#### [Task instructions]
Only one stretch of the records below is wanted: the lines from the one holding "for i, h in" through the one holding "bpy.ops.object.select_all(action='DESELECT')". Return it exactly, both ends included.

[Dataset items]

□ □ □ □

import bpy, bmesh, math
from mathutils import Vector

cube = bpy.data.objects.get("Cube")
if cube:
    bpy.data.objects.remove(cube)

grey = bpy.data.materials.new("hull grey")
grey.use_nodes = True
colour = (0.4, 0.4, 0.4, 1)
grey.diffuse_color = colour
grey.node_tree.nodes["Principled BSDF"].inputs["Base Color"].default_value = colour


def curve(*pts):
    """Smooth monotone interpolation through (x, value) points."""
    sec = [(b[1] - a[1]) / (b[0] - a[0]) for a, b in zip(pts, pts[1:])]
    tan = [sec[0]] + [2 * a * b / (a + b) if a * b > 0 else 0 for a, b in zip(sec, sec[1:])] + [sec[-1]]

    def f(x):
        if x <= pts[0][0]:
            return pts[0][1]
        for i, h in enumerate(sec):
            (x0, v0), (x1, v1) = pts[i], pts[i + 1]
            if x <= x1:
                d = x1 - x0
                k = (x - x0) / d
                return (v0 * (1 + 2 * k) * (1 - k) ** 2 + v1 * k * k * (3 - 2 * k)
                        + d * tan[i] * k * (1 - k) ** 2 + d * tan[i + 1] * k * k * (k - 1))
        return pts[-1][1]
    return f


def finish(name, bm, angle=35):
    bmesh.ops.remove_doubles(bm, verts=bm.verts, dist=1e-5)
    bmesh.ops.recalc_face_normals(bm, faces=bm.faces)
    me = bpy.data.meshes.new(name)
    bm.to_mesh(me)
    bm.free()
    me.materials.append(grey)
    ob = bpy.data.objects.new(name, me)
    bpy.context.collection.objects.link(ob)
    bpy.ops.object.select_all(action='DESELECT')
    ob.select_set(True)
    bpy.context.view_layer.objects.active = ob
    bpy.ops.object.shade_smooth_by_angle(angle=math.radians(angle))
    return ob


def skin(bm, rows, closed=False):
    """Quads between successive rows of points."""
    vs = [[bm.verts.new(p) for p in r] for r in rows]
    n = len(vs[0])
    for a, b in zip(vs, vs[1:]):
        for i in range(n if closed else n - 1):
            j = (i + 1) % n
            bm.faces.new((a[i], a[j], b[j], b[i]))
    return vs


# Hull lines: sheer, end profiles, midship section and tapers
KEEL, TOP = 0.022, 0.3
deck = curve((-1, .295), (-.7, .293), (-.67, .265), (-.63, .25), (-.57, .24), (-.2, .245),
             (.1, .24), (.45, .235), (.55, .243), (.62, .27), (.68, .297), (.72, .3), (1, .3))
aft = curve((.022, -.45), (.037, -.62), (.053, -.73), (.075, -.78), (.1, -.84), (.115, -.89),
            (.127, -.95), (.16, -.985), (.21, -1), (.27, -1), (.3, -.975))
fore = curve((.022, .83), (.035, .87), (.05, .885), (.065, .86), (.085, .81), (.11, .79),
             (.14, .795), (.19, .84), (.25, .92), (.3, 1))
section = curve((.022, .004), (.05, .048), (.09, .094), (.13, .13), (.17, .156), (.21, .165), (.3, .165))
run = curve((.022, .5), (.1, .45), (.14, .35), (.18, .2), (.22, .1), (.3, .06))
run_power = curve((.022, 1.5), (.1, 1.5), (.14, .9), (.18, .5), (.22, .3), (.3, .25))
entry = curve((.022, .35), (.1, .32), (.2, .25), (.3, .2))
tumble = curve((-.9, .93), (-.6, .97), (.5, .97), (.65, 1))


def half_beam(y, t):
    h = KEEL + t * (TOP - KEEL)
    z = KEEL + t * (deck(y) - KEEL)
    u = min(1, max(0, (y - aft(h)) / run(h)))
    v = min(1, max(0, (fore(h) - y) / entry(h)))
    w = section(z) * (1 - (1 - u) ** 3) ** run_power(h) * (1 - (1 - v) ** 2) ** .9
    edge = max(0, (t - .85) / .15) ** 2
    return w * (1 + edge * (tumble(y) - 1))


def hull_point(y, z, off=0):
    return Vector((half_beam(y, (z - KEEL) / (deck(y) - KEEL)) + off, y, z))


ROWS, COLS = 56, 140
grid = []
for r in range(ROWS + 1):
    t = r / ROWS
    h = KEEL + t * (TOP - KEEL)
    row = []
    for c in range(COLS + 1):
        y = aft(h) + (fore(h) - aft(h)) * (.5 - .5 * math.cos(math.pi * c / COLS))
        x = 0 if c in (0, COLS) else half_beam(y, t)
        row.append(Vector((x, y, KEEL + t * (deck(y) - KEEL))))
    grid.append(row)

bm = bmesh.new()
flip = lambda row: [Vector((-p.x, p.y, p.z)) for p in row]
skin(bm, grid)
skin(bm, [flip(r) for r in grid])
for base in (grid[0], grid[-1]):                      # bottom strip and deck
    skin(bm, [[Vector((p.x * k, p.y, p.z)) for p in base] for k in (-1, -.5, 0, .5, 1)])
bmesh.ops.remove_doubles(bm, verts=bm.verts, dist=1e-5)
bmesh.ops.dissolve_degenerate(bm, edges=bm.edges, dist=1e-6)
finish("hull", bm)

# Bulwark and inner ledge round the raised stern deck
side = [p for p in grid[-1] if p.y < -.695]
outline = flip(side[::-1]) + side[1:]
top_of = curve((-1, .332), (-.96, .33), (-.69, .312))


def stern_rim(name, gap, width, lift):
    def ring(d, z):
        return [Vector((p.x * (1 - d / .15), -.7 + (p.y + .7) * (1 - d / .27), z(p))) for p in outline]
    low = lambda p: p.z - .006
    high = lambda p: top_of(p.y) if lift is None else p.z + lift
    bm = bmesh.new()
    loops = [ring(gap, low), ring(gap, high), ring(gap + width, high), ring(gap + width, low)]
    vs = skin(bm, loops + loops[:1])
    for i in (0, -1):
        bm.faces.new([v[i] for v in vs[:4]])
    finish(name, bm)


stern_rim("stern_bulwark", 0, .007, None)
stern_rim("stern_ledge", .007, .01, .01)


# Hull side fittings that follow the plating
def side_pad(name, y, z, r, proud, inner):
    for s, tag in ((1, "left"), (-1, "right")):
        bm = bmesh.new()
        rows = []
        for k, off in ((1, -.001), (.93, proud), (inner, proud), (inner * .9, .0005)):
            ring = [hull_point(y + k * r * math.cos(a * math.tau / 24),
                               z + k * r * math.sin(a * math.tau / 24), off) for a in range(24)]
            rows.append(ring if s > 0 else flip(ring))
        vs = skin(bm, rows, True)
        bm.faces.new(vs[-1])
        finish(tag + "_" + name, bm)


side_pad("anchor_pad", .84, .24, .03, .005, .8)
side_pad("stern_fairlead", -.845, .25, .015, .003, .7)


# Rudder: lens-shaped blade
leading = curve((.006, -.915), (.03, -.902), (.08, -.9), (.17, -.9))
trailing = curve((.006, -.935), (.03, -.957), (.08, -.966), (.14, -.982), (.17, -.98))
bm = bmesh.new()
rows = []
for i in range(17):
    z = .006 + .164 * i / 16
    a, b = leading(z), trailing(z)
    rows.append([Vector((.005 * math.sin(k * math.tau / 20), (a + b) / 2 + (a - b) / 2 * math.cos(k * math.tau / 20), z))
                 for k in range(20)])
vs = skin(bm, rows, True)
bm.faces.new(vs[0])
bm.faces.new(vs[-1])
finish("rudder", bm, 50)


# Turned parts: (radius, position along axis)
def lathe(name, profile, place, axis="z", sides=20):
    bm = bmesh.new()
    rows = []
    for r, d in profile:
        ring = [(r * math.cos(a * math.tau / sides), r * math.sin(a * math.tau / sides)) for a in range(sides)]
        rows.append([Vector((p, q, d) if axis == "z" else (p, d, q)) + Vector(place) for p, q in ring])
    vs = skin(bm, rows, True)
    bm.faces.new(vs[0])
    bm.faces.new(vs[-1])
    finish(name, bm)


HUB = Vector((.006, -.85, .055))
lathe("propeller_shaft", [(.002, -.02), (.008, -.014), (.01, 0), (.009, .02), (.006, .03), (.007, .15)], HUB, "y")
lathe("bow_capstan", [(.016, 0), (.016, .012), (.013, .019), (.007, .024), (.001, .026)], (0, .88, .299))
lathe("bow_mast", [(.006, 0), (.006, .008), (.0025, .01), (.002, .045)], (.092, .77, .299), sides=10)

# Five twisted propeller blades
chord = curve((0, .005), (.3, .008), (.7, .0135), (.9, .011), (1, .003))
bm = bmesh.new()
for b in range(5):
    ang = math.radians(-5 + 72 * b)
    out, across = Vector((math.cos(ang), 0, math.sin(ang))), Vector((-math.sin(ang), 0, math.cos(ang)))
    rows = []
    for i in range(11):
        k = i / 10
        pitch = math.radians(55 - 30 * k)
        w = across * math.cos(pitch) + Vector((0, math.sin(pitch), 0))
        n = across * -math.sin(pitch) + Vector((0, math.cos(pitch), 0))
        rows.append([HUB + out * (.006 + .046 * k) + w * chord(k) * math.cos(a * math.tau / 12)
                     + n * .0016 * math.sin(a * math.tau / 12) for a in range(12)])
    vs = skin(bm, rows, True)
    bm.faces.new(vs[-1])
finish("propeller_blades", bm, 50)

□ □ □ □

#### [Solution to this exercise]
        for i, h in enumerate(sec):
            (x0, v0), (x1, v1) = pts[i], pts[i + 1]
            if x <= x1:
                d = x1 - x0
                k = (x - x0) / d
                return (v0 * (1 + 2 * k) * (1 - k) ** 2 + v1 * k * k * (3 - 2 * k)
                        + d * tan[i] * k * (1 - k) ** 2 + d * tan[i + 1] * k * k * (k - 1))
        return pts[-1][1]
    return f


def finish(name, bm, angle=35):
    bmesh.ops.remove_doubles(bm, verts=bm.verts, dist=1e-5)
    bmesh.ops.recalc_face_normals(bm, faces=bm.faces)
    me = bpy.data.meshes.new(name)
    bm.to_mesh(me)
    bm.free()
    me.materials.append(grey)
    ob = bpy.data.objects.new(name, me)
    bpy.context.collection.objects.link(ob)
    bpy.ops.object.select_all(action='DESELECT')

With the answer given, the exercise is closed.